75 and Triennes were pretty much no-brainers, with the citrus aspects of both complementing the lemon confit and saffron puree, and providing tartness and crispness to balance the salmon and cous cous. Saint Gregory, as we all know, is a smart little alternative to pinot noir and a favorite of mine with richer fish and earthier flavors. Saint Gregs is light in body but substantial of flavor and juicy fruit, as well as possessing a slight brooding funkiness and zippy spice. We could truly taste Gregs with the salmon dish, not just sense it, and in this way it became not only the most challenging pairing with Course 2, but also a way to showcase a truly special wine. (And it showed--we practically sold out of it!)
Favorites: All three, but Saint Gregory was the special favorite
Course 3: Roasted plum and frangiapane tart with almond-plum ice cream
Preliminary Pairings: NV Patrick Bottex Vin du Bugey-Cerdon, 2005 Oremus Late-Harvest Tokaji
Frangiapane isn't for everybody, but die-hards are obsessed with it. Frangiapane is basically the cake form of almond paste (controversial marzipan is the candy form). I think frangiapane is deeeeeelish, and absolutely wonderful with fruit. Course 3 was fairly straightforward, with Klug Farm plums as the main component in the tart with a light-as-air shortdough crust. Melissa swirled plum sorbet into almond brittle ice cream to create the dreamiest dreamsicle. Bugey, oh Bugey, will you ever disappoint us? Probably not. If any of you out there have not been to Lula to experience the Bug, shame on you. Two recent converts (ladies at the bar with the bundt cake, can I get a what-what) can attest to Bugey's power as an aphrodisiac. The juicy sweet red fruit notes enhanced the sugar-plum-fairy tart while standing up to the rich and buttery crust and ice cream components. Tojaki was just good--definitely not bad, but didn't complete the package as well as Bug. I think that the citrus notes in Oremus were slightly overwhelming and didn't quite mesh with the almond flavors as I had hoped.
Favorite: Bugey, natch. And Frangelico, which Kendal and Dave were kind enough to sample for us.

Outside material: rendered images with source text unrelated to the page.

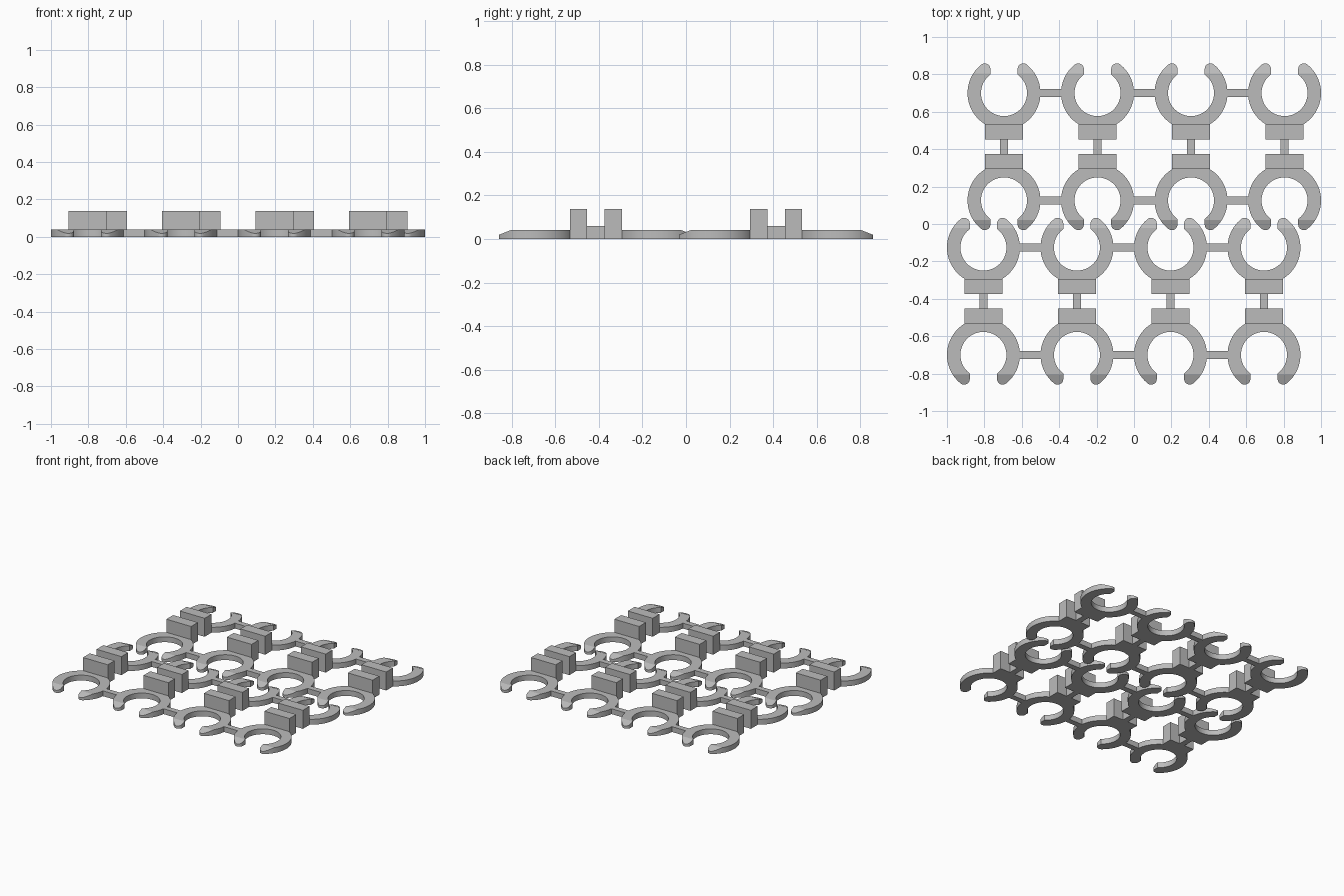
import bpy, bmesh
from math import sin, cos, atan2, asin, pi, radians, hypot

cube = bpy.data.objects.get("Cube")
if cube:
    bpy.data.objects.remove(cube, do_unlink=True)

grey = bpy.data.materials.new("light_grey")
grey.use_nodes = True
colour = (0.5, 0.5, 0.5, 1)
grey.diffuse_color = colour
grey.node_tree.nodes["Principled BSDF"].inputs["Base Color"].default_value = colour

PITCH = 0.5               # spacing of clips along a row
X0 = -0.695               # first clip of the back pair of rows
PAIR_Y, HALF_GAP = 0.413, 0.287
R_IN, R_OUT, THICK = 0.123, 0.195, 0.04
TIP_R, TIP_X, SLOPE_Y = 0.03, 0.073, 0.105


def arc(cx, cy, r, a, b, n):
    return [(cx + r * cos(a + (b - a) * i / n), cy + r * sin(a + (b - a) * i / n))
            for i in range(n + 1)]


def clip_mesh():
    """C-shaped clip opening to +y, with rounded tips that slope down."""
    cx = TIP_X + TIP_R
    cy = ((R_OUT - TIP_R) ** 2 - cx ** 2) ** 0.5
    a_tip = atan2(cy, cx)
    half = arc(0, 0, R_OUT, -pi / 2, a_tip, 36)
    half += arc(cx, cy, TIP_R, a_tip, pi, 10)[1:]
    a_in = pi / 2 - asin(TIP_X / R_IN)
    half += arc(0, 0, R_IN, a_in, -pi / 2, 36)
    outline = half + [(-x, y) for x, y in half[-2:0:-1]]
    bm = bmesh.new()
    face = bm.faces.new([bm.verts.new((x, y, 0)) for x, y in outline])
    ext = bmesh.ops.extrude_face_region(bm, geom=[face])
    for v in ext["geom"]:
        if isinstance(v, bmesh.types.BMVert):
            v.co.z = THICK
    bmesh.ops.bisect_plane(bm, geom=bm.verts[:] + bm.edges[:] + bm.faces[:],
                           plane_co=(0, SLOPE_Y, 0), plane_no=(0, 1, 0))
    for v in bm.verts:
        if v.co.z > 0.01 and v.co.y > SLOPE_Y:
            v.co.z -= (v.co.y - SLOPE_Y) * 0.4
    bmesh.ops.recalc_face_normals(bm, faces=bm.faces[:])
    me = bpy.data.meshes.new("clip")
    bm.to_mesh(me)
    bm.free()
    return me


def box_mesh(name, sx, sy, sz):
    bm = bmesh.new()
    bmesh.ops.create_cube(bm, size=1)
    for v in bm.verts:
        v.co = (v.co.x * sx, v.co.y * sy, (v.co.z + 0.5) * sz)
    me = bpy.data.meshes.new(name)
    bm.to_mesh(me)
    bm.free()
    return me


def place(name, mesh, x, y, turn=0):
    ob = bpy.data.objects.new(name, mesh)
    ob.location = (x, y, 0)
    ob.rotation_euler.z = turn
    bpy.context.collection.objects.link(ob)
    return ob


clip = clip_mesh()
block = box_mesh("block", 0.205, 0.08, 0.138)
bridge = box_mesh("bridge", 0.043, 0.09, 0.06)
link = box_mesh("link", PITCH - 2 * R_OUT + 0.02, 0.042, THICK)
for me in (clip, block, bridge, link):
    me.materials.append(grey)

clips = []
# The front pair of rows is the back pair turned half a circle about the centre
for side, pair in ((1, "back"), (-1, "front")):
    base = 0 if side == 1 else pi
    for i in range(4):
        x = X0 + PITCH * i
        place(f"{pair}_bridge", bridge, side * x, side * PAIR_Y)
        for d in (1, -1):
            y = PAIR_Y + d * HALF_GAP
            turn = base + (0 if d == 1 else pi)
            clips.append(place(f"{pair}_clip", clip, side * x, side * y, turn))
            place(f"{pair}_block", block, side * x, side * (PAIR_Y + d * 0.08))
            if i < 3:
                place(f"{pair}_link", link, side * (x + PITCH / 2), side * y)

# Smooth the round walls, keep the rims sharp
bpy.ops.object.select_all(action='DESELECT')
clips[0].select_set(True)
bpy.context.view_layer.objects.active = clips[0]
bpy.ops.object.shade_smooth_by_angle(angle=radians(20))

I should be up and running (or, at least, making the rounds in my low-healed pumps) by tomorrow, and hopefully I'll see many of you sampling the goods. E-kisses!